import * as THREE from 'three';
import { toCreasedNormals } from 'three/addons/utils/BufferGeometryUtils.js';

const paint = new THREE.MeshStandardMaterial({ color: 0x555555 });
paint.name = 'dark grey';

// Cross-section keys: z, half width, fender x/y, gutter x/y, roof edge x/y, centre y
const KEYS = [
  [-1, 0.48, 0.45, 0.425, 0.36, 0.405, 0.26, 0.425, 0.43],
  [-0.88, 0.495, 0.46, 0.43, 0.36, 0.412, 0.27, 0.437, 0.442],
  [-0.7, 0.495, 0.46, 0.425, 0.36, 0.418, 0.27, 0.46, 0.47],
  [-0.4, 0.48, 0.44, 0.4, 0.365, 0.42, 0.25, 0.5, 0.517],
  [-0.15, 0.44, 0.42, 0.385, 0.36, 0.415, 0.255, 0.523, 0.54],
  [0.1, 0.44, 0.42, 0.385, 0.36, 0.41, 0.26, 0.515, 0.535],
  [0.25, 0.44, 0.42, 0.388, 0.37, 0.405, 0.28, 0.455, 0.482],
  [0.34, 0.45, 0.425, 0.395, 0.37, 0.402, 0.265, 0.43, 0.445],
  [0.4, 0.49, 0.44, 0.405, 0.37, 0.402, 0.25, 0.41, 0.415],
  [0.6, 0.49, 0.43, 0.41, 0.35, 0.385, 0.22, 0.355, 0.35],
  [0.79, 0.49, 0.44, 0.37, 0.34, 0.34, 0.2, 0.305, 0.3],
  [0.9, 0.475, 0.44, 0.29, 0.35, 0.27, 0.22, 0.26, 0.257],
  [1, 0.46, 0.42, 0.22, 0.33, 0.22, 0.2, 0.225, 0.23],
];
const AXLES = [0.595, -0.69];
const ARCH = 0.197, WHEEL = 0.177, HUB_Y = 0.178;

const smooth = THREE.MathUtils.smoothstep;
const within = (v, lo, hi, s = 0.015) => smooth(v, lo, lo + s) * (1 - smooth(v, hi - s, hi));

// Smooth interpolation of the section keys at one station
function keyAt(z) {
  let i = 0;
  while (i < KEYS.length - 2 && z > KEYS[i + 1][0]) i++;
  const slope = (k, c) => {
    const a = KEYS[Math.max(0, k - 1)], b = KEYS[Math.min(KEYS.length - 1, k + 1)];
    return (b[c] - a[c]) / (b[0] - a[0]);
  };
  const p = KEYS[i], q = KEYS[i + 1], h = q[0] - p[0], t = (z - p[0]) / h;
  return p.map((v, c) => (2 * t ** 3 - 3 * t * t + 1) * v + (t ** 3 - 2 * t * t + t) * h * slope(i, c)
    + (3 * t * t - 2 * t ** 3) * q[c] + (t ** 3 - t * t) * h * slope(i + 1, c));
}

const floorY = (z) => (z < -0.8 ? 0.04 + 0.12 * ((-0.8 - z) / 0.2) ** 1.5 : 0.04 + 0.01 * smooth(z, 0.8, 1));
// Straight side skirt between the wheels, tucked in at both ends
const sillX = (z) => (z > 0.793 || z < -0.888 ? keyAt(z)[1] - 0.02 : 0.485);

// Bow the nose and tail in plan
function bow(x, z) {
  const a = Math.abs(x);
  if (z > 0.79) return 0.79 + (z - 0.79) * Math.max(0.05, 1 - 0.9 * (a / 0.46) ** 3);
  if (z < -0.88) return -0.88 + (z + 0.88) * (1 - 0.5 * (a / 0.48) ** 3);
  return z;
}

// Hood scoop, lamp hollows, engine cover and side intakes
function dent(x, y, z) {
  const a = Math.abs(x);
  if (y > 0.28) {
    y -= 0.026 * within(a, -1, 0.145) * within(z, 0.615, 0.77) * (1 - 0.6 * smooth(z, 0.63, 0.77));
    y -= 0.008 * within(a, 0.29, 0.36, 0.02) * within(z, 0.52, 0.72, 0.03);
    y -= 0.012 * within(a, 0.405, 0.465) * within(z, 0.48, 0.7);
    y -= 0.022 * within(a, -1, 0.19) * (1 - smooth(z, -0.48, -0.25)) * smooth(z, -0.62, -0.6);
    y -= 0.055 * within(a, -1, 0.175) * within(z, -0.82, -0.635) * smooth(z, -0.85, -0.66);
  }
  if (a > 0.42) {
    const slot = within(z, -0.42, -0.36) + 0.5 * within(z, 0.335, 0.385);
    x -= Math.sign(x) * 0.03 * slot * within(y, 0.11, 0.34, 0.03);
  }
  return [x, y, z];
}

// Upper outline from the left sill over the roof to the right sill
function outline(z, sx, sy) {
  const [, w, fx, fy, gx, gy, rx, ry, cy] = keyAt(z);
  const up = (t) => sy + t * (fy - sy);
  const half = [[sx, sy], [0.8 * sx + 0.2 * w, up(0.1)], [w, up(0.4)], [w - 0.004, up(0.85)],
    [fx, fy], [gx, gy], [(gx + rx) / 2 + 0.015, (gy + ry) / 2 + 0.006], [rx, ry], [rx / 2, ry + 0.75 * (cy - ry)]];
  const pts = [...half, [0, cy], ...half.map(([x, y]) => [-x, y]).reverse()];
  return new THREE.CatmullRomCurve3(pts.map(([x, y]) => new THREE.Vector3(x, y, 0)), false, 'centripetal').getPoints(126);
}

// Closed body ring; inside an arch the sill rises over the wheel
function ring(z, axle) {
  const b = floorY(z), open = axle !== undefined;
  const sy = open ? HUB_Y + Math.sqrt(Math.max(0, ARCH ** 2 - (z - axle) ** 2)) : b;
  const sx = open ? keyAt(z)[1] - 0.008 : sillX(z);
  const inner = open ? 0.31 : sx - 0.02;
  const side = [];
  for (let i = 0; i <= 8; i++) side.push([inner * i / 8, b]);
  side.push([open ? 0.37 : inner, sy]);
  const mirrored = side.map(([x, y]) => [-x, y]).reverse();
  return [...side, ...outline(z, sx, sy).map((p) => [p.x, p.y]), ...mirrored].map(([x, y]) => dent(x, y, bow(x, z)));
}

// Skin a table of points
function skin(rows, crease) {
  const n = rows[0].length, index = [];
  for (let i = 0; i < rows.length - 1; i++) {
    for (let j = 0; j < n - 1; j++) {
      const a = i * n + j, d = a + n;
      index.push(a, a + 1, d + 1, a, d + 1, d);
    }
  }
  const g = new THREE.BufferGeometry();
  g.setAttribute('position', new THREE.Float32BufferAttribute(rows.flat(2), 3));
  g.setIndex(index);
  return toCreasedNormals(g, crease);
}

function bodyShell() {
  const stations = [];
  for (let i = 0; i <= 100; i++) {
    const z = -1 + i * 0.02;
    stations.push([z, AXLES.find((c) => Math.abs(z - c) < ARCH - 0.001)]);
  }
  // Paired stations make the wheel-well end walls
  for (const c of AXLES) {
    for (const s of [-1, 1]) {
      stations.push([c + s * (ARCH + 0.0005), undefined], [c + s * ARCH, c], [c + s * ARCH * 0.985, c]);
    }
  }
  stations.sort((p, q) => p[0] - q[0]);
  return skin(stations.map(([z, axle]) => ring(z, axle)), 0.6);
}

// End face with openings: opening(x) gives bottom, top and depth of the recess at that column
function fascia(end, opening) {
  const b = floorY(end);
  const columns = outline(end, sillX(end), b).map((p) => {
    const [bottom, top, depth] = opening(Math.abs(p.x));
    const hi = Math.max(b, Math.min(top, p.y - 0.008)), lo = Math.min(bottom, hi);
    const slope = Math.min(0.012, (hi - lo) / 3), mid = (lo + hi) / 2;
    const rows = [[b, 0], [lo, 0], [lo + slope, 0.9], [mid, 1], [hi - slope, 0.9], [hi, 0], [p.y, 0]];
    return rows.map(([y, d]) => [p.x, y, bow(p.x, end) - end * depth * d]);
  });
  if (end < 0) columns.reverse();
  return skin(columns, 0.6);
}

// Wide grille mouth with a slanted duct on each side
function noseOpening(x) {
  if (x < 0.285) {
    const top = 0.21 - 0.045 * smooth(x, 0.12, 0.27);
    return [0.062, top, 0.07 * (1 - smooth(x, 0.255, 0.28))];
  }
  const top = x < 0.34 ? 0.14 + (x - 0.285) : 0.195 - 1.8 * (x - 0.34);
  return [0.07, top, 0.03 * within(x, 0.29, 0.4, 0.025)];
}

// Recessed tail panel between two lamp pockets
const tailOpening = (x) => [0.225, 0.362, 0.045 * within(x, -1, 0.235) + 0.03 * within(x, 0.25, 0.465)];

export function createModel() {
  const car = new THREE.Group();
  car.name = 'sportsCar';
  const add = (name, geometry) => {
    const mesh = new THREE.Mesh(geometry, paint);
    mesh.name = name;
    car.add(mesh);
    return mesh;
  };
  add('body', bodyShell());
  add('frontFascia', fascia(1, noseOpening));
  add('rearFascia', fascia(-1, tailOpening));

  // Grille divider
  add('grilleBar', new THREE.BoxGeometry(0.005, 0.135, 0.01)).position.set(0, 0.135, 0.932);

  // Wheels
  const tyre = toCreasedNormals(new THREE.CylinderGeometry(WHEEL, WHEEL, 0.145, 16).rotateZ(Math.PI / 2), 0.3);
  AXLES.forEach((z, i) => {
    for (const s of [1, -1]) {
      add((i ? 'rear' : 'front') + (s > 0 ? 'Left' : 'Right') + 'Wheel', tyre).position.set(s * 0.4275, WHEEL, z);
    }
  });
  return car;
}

____

▶ **What you need to do**
A line belongs in the answer if it contains the word "name"; please copy each such line from the material.

▶ **Solution for this problem**
paint.name = 'dark grey';
  car.name = 'sportsCar';
  const add = (name, geometry) => {
    mesh.name = name;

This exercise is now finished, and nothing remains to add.